*** Given information Section Begins ***
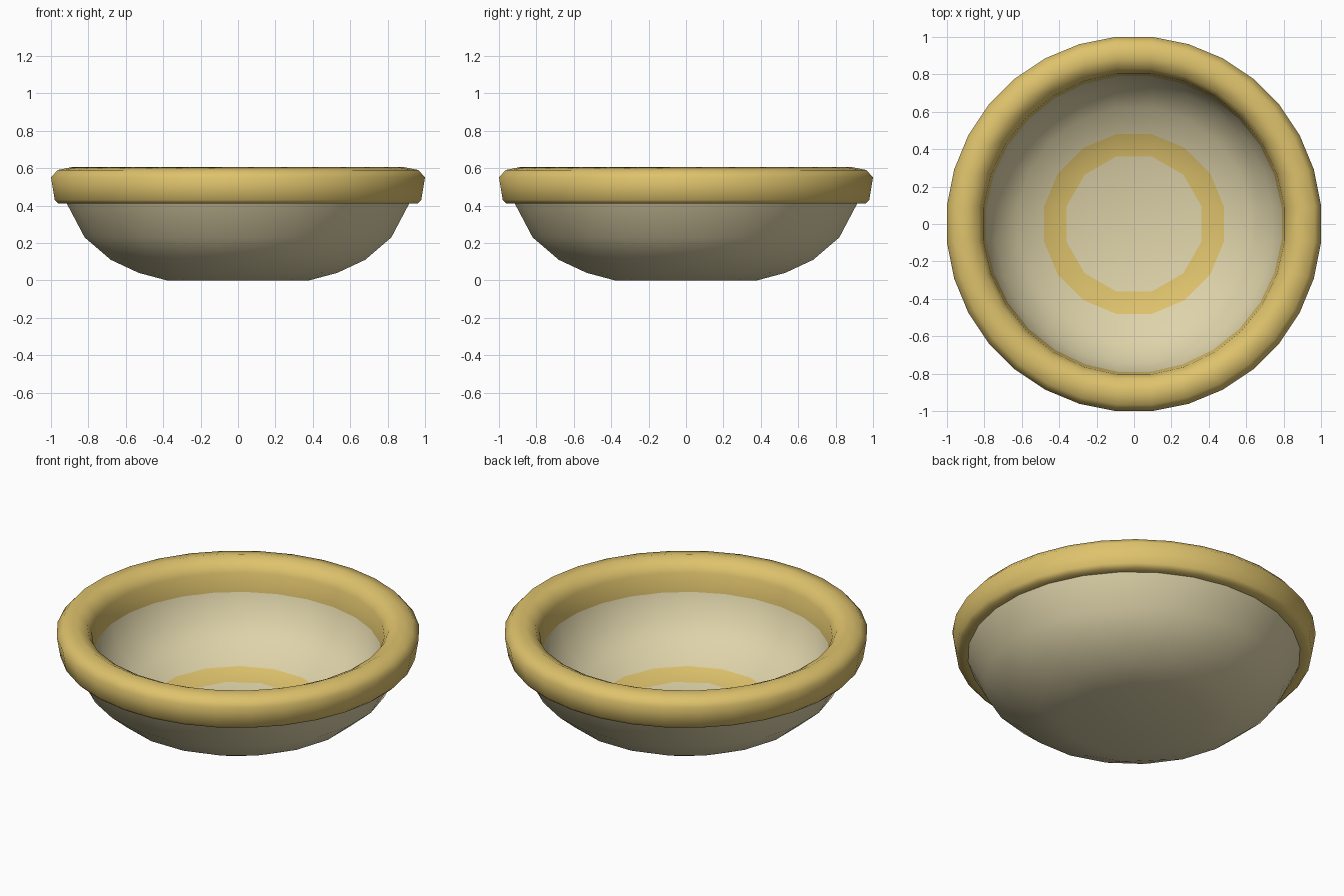
import bpy, bmesh
from math import pi, sin, cos, radians

if "Cube" in bpy.data.objects:
    bpy.data.objects.remove(bpy.data.objects["Cube"])


def material(name, rgb):
    m = bpy.data.materials.new(name)
    m.diffuse_color = (*rgb, 1)
    m.use_nodes = True
    m.node_tree.nodes["Principled BSDF"].inputs["Base Color"].default_value = m.diffuse_color
    return m


cream = material("cream", (0.73, 0.65, 0.40))
gold = material("gold", (0.73, 0.54, 0.15))


def ring(bm, n, r, z):
    """n-sided ring with a flat on each axis; r is the distance to the flats."""
    R = r / cos(pi / n)
    return [bm.verts.new((R * cos((k + .5) * 2 * pi / n), R * sin((k + .5) * 2 * pi / n), z))
            for k in range(n)]


def zip_rings(bm, a, b, mat=0):
    """Join two rings whose side counts may differ."""
    na, nb = len(a), len(b)
    if na == nb:
        for k in range(na):
            j = (k + 1) % na
            bm.faces.new((a[k], a[j], b[j], b[k])).material_index = mat
        return
    i = j = 0
    while i < na or j < nb:
        if j >= nb or (i < na and (i + 1.5) / na <= (j + 1.5) / nb):
            f = bm.faces.new((a[i % na], a[(i + 1) % na], b[j % nb]))
            i += 1
        else:
            f = bm.faces.new((a[i % na], b[(j + 1) % nb], b[j % nb]))
            j += 1
        f.material_index = mat


def finish(bm, name, mats, angle):
    me = bpy.data.meshes.new(name)
    bm.to_mesh(me)
    bm.free()
    for m in mats:
        me.materials.append(m)
    me.polygons.foreach_set("use_smooth", [True] * len(me.polygons))
    me.set_sharp_from_angle(angle=radians(angle))
    ob = bpy.data.objects.new(name, me)
    bpy.context.collection.objects.link(ob)


# Bowl: outer shell from the foot up, then the inside with a gold band round the floor
# Each ring is (sides, radius, height)
outer = [(12, .38, 0), (16, .53, .04), (20, .68, .11), (24, .82, .23), (28, .915, .41)]
inner = [(28, .79, .42), (24, .74, .28), (20, .62, .18), (16, .48, .11), (12, .36, .07)]
bm = bmesh.new()
shell = [ring(bm, *p) for p in outer]
inside = [ring(bm, *p) for p in inner]
for a, b in zip(shell, shell[1:]):
    zip_rings(bm, a, b)
for k, (a, b) in enumerate(zip(inside, inside[1:])):
    zip_rings(bm, a, b, 1 if k == 3 else 0)
bm.faces.new(shell[0][::-1])
bm.faces.new(inside[-1])
finish(bm, "bowl", [cream, gold], 50)

# Rim: thick rounded lip, open underneath where it meets the bowl
profile = [(28, .915, .41), (32, .96, .41), (32, .98, .43), (32, 1, .55), (32, .965, .59),
           (32, .89, .605), (28, .83, .575), (28, .805, .53), (28, .79, .42)]
bm = bmesh.new()
lip = [ring(bm, *p) for p in profile]
for a, b in zip(lip, lip[1:]):
    zip_rings(bm, a, b)
finish(bm, "rim", [gold], 60)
*** Given information Section Ends ***
**Exercise**
Report the number of lines above containing the string "faces" as your sole answer.

**Expected output**
5